- **WHAT YOU SHOULD DO**: Your reply should be a faithful copy of the records below, free of pictures.

- **DATA UNDER STUDY**:
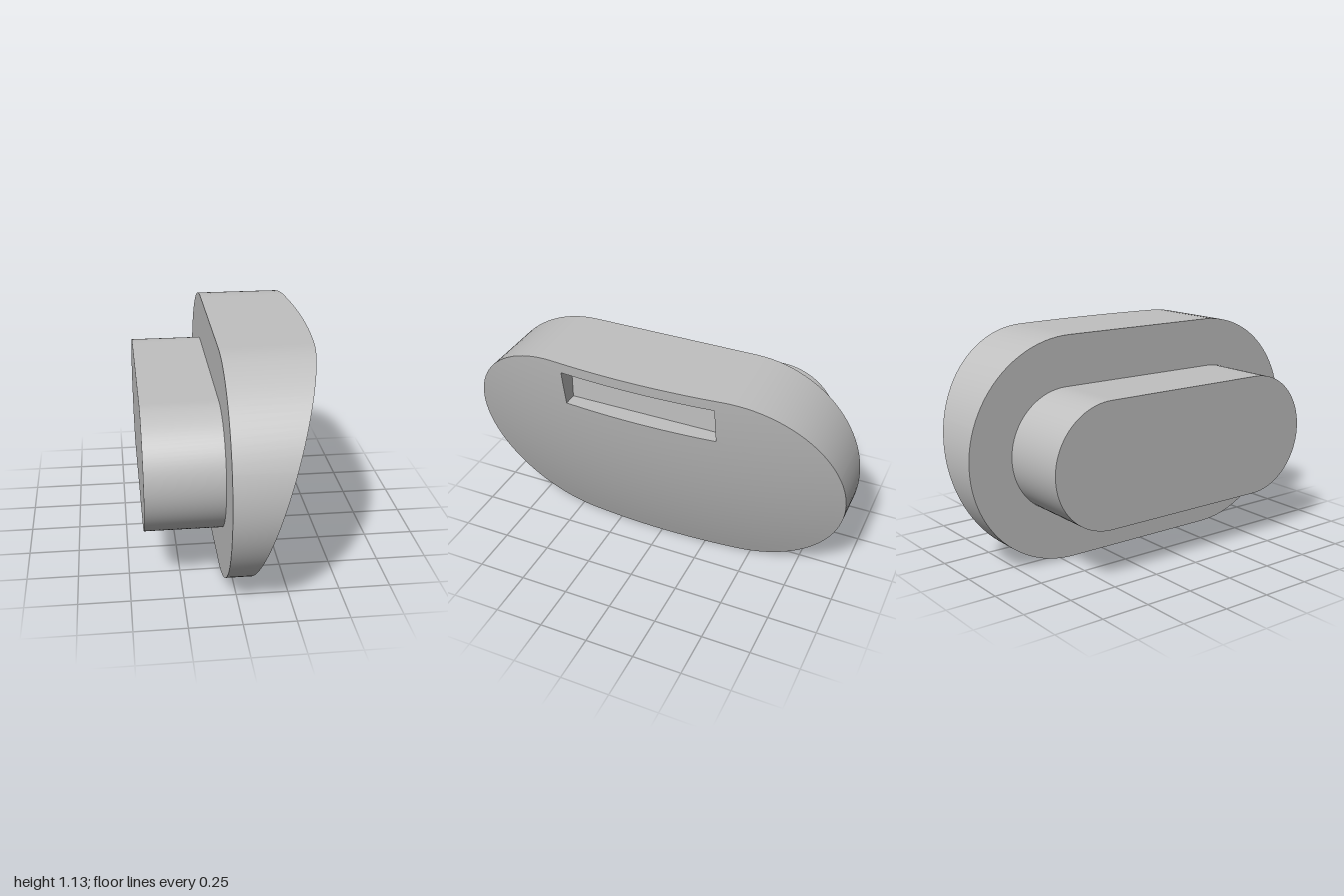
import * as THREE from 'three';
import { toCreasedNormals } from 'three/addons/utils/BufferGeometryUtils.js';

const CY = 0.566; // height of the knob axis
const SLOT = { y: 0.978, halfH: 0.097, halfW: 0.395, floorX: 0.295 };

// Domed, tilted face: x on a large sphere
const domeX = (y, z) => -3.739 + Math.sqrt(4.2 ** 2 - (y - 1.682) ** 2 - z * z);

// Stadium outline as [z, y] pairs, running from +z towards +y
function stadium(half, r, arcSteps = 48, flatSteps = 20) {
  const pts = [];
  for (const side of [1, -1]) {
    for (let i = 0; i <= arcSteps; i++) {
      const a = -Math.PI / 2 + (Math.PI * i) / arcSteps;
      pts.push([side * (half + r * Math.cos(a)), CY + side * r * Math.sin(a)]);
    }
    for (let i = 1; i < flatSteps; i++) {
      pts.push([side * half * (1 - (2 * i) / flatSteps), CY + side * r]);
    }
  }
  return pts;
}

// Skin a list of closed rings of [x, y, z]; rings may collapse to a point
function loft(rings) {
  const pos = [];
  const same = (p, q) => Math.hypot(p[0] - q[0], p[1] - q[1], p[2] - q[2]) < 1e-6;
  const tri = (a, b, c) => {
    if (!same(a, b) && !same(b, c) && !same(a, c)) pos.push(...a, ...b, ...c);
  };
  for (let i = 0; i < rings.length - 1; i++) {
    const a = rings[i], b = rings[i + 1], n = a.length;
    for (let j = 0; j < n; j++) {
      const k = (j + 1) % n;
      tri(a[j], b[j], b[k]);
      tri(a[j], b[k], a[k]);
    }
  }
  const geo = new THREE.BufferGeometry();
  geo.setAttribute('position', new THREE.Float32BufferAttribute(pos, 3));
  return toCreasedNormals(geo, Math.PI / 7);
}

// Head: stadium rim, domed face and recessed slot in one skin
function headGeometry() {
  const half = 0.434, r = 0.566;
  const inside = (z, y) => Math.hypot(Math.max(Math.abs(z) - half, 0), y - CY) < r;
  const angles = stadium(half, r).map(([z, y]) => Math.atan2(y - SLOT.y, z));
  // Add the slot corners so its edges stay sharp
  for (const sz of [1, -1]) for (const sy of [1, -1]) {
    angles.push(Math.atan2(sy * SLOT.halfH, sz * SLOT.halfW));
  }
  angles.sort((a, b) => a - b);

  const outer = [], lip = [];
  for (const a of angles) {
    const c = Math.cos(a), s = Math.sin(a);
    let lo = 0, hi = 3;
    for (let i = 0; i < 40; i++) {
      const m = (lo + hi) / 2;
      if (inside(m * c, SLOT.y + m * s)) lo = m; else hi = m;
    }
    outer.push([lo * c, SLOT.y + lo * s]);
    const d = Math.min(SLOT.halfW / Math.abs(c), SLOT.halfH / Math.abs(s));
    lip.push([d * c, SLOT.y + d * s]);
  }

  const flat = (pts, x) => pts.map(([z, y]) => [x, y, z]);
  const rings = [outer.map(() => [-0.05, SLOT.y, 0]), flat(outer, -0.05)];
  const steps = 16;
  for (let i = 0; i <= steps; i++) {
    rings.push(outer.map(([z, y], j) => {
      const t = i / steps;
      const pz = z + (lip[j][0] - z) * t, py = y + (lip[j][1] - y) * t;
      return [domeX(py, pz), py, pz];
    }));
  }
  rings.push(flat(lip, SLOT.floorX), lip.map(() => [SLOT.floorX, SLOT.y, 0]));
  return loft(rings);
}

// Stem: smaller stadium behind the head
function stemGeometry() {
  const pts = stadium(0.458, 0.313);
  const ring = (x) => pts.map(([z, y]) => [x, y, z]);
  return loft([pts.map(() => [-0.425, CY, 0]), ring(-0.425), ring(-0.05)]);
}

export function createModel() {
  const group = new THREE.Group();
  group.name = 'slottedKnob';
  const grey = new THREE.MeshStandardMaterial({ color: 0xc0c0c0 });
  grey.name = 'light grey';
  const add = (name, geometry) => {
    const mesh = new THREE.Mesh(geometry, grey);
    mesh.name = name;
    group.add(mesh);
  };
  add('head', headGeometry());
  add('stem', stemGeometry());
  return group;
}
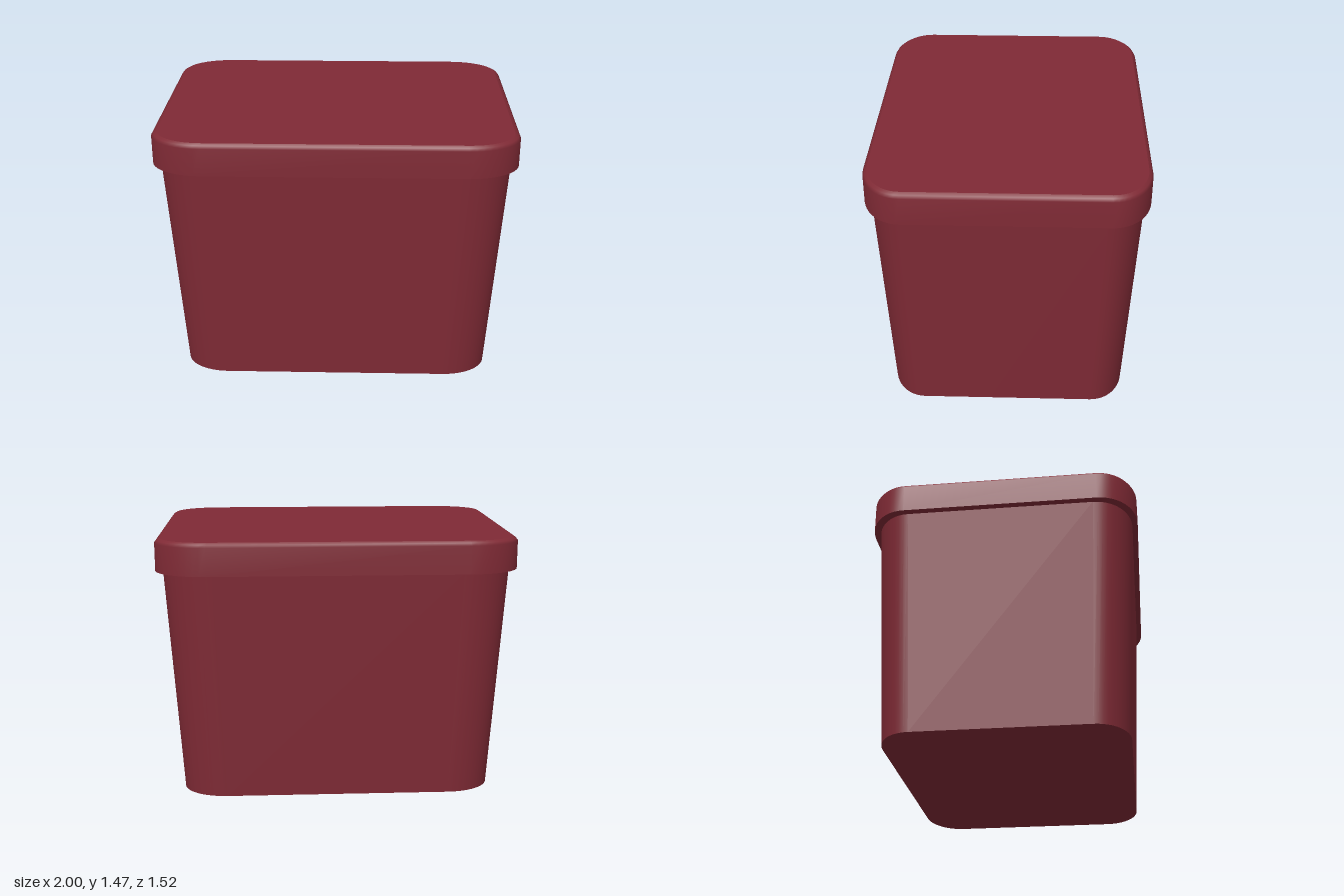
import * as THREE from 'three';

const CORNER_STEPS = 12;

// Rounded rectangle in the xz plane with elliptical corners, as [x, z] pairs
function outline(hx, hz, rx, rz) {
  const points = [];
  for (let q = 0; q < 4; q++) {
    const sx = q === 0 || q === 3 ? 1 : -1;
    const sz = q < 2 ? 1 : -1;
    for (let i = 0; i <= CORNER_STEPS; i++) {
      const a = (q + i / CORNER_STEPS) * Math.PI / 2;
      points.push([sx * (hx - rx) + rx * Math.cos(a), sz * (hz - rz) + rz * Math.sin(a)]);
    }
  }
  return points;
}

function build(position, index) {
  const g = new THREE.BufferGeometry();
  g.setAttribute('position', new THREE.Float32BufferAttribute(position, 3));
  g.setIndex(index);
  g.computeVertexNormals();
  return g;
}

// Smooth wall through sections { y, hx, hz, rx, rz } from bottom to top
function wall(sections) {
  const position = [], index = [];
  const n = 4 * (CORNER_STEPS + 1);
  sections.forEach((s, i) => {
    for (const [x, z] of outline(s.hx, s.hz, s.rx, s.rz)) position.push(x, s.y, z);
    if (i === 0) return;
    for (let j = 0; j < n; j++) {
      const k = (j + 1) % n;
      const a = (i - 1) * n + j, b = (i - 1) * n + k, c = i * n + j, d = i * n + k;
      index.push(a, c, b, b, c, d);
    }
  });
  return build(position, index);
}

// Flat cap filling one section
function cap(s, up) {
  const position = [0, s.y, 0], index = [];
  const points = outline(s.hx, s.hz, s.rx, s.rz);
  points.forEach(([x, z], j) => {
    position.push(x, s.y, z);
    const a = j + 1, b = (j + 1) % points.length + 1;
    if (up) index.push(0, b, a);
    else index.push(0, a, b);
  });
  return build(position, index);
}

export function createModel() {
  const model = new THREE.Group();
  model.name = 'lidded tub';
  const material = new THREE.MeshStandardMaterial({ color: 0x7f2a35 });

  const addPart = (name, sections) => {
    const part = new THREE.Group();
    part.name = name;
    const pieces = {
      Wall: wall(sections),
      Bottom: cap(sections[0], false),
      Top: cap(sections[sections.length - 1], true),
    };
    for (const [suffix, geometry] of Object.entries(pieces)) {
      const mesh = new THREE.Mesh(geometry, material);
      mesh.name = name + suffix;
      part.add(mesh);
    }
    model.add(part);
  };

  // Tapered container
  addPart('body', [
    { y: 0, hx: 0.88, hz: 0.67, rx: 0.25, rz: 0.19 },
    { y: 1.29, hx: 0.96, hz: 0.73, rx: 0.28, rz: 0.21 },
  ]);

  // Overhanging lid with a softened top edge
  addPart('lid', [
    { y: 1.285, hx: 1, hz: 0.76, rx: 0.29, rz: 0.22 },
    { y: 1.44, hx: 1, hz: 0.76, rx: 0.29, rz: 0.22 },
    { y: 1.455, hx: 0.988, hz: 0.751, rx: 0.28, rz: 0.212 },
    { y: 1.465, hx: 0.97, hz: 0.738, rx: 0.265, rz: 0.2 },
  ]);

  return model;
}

- **RESULT**:
import * as THREE from 'three';
import { toCreasedNormals } from 'three/addons/utils/BufferGeometryUtils.js';

const CY = 0.566; // height of the knob axis
const SLOT = { y: 0.978, halfH: 0.097, halfW: 0.395, floorX: 0.295 };

// Domed, tilted face: x on a large sphere
const domeX = (y, z) => -3.739 + Math.sqrt(4.2 ** 2 - (y - 1.682) ** 2 - z * z);

// Stadium outline as [z, y] pairs, running from +z towards +y
function stadium(half, r, arcSteps = 48, flatSteps = 20) {
  const pts = [];
  for (const side of [1, -1]) {
    for (let i = 0; i <= arcSteps; i++) {
      const a = -Math.PI / 2 + (Math.PI * i) / arcSteps;
      pts.push([side * (half + r * Math.cos(a)), CY + side * r * Math.sin(a)]);
    }
    for (let i = 1; i < flatSteps; i++) {
      pts.push([side * half * (1 - (2 * i) / flatSteps), CY + side * r]);
    }
  }
  return pts;
}

// Skin a list of closed rings of [x, y, z]; rings may collapse to a point
function loft(rings) {
  const pos = [];
  const same = (p, q) => Math.hypot(p[0] - q[0], p[1] - q[1], p[2] - q[2]) < 1e-6;
  const tri = (a, b, c) => {
    if (!same(a, b) && !same(b, c) && !same(a, c)) pos.push(...a, ...b, ...c);
  };
  for (let i = 0; i < rings.length - 1; i++) {
    const a = rings[i], b = rings[i + 1], n = a.length;
    for (let j = 0; j < n; j++) {
      const k = (j + 1) % n;
      tri(a[j], b[j], b[k]);
      tri(a[j], b[k], a[k]);
    }
  }
  const geo = new THREE.BufferGeometry();
  geo.setAttribute('position', new THREE.Float32BufferAttribute(pos, 3));
  return toCreasedNormals(geo, Math.PI / 7);
}

// Head: stadium rim, domed face and recessed slot in one skin
function headGeometry() {
  const half = 0.434, r = 0.566;
  const inside = (z, y) => Math.hypot(Math.max(Math.abs(z) - half, 0), y - CY) < r;
  const angles = stadium(half, r).map(([z, y]) => Math.atan2(y - SLOT.y, z));
  // Add the slot corners so its edges stay sharp
  for (const sz of [1, -1]) for (const sy of [1, -1]) {
    angles.push(Math.atan2(sy * SLOT.halfH, sz * SLOT.halfW));
  }
  angles.sort((a, b) => a - b);

  const outer = [], lip = [];
  for (const a of angles) {
    const c = Math.cos(a), s = Math.sin(a);
    let lo = 0, hi = 3;
    for (let i = 0; i < 40; i++) {
      const m = (lo + hi) / 2;
      if (inside(m * c, SLOT.y + m * s)) lo = m; else hi = m;
    }
    outer.push([lo * c, SLOT.y + lo * s]);
    const d = Math.min(SLOT.halfW / Math.abs(c), SLOT.halfH / Math.abs(s));
    lip.push([d * c, SLOT.y + d * s]);
  }

  const flat = (pts, x) => pts.map(([z, y]) => [x, y, z]);
  const rings = [outer.map(() => [-0.05, SLOT.y, 0]), flat(outer, -0.05)];
  const steps = 16;
  for (let i = 0; i <= steps; i++) {
    rings.push(outer.map(([z, y], j) => {
      const t = i / steps;
      const pz = z + (lip[j][0] - z) * t, py = y + (lip[j][1] - y) * t;
      return [domeX(py, pz), py, pz];
    }));
  }
  rings.push(flat(lip, SLOT.floorX), lip.map(() => [SLOT.floorX, SLOT.y, 0]));
  return loft(rings);
}

// Stem: smaller stadium behind the head
function stemGeometry() {
  const pts = stadium(0.458, 0.313);
  const ring = (x) => pts.map(([z, y]) => [x, y, z]);
  return loft([pts.map(() => [-0.425, CY, 0]), ring(-0.425), ring(-0.05)]);
}

export function createModel() {
  const group = new THREE.Group();
  group.name = 'slottedKnob';
  const grey = new THREE.MeshStandardMaterial({ color: 0xc0c0c0 });
  grey.name = 'light grey';
  const add = (name, geometry) => {
    const mesh = new THREE.Mesh(geometry, grey);
    mesh.name = name;
    group.add(mesh);
  };
  add('head', headGeometry());
  add('stem', stemGeometry());
  return group;
}
import * as THREE from 'three';

const CORNER_STEPS = 12;

// Rounded rectangle in the xz plane with elliptical corners, as [x, z] pairs
function outline(hx, hz, rx, rz) {
  const points = [];
  for (let q = 0; q < 4; q++) {
    const sx = q === 0 || q === 3 ? 1 : -1;
    const sz = q < 2 ? 1 : -1;
    for (let i = 0; i <= CORNER_STEPS; i++) {
      const a = (q + i / CORNER_STEPS) * Math.PI / 2;
      points.push([sx * (hx - rx) + rx * Math.cos(a), sz * (hz - rz) + rz * Math.sin(a)]);
    }
  }
  return points;
}

function build(position, index) {
  const g = new THREE.BufferGeometry();
  g.setAttribute('position', new THREE.Float32BufferAttribute(position, 3));
  g.setIndex(index);
  g.computeVertexNormals();
  return g;
}

// Smooth wall through sections { y, hx, hz, rx, rz } from bottom to top
function wall(sections) {
  const position = [], index = [];
  const n = 4 * (CORNER_STEPS + 1);
  sections.forEach((s, i) => {
    for (const [x, z] of outline(s.hx, s.hz, s.rx, s.rz)) position.push(x, s.y, z);
    if (i === 0) return;
    for (let j = 0; j < n; j++) {
      const k = (j + 1) % n;
      const a = (i - 1) * n + j, b = (i - 1) * n + k, c = i * n + j, d = i * n + k;
      index.push(a, c, b, b, c, d);
    }
  });
  return build(position, index);
}

// Flat cap filling one section
function cap(s, up) {
  const position = [0, s.y, 0], index = [];
  const points = outline(s.hx, s.hz, s.rx, s.rz);
  points.forEach(([x, z], j) => {
    position.push(x, s.y, z);
    const a = j + 1, b = (j + 1) % points.length + 1;
    if (up) index.push(0, b, a);
    else index.push(0, a, b);
  });
  return build(position, index);
}

export function createModel() {
  const model = new THREE.Group();
  model.name = 'lidded tub';
  const material = new THREE.MeshStandardMaterial({ color: 0x7f2a35 });

  const addPart = (name, sections) => {
    const part = new THREE.Group();
    part.name = name;
    const pieces = {
      Wall: wall(sections),
      Bottom: cap(sections[0], false),
      Top: cap(sections[sections.length - 1], true),
    };
    for (const [suffix, geometry] of Object.entries(pieces)) {
      const mesh = new THREE.Mesh(geometry, material);
      mesh.name = name + suffix;
      part.add(mesh);
    }
    model.add(part);
  };

  // Tapered container
  addPart('body', [
    { y: 0, hx: 0.88, hz: 0.67, rx: 0.25, rz: 0.19 },
    { y: 1.29, hx: 0.96, hz: 0.73, rx: 0.28, rz: 0.21 },
  ]);

  // Overhanging lid with a softened top edge
  addPart('lid', [
    { y: 1.285, hx: 1, hz: 0.76, rx: 0.29, rz: 0.22 },
    { y: 1.44, hx: 1, hz: 0.76, rx: 0.29, rz: 0.22 },
    { y: 1.455, hx: 0.988, hz: 0.751, rx: 0.28, rz: 0.212 },
    { y: 1.465, hx: 0.97, hz: 0.738, rx: 0.265, rz: 0.2 },
  ]);

  return model;
}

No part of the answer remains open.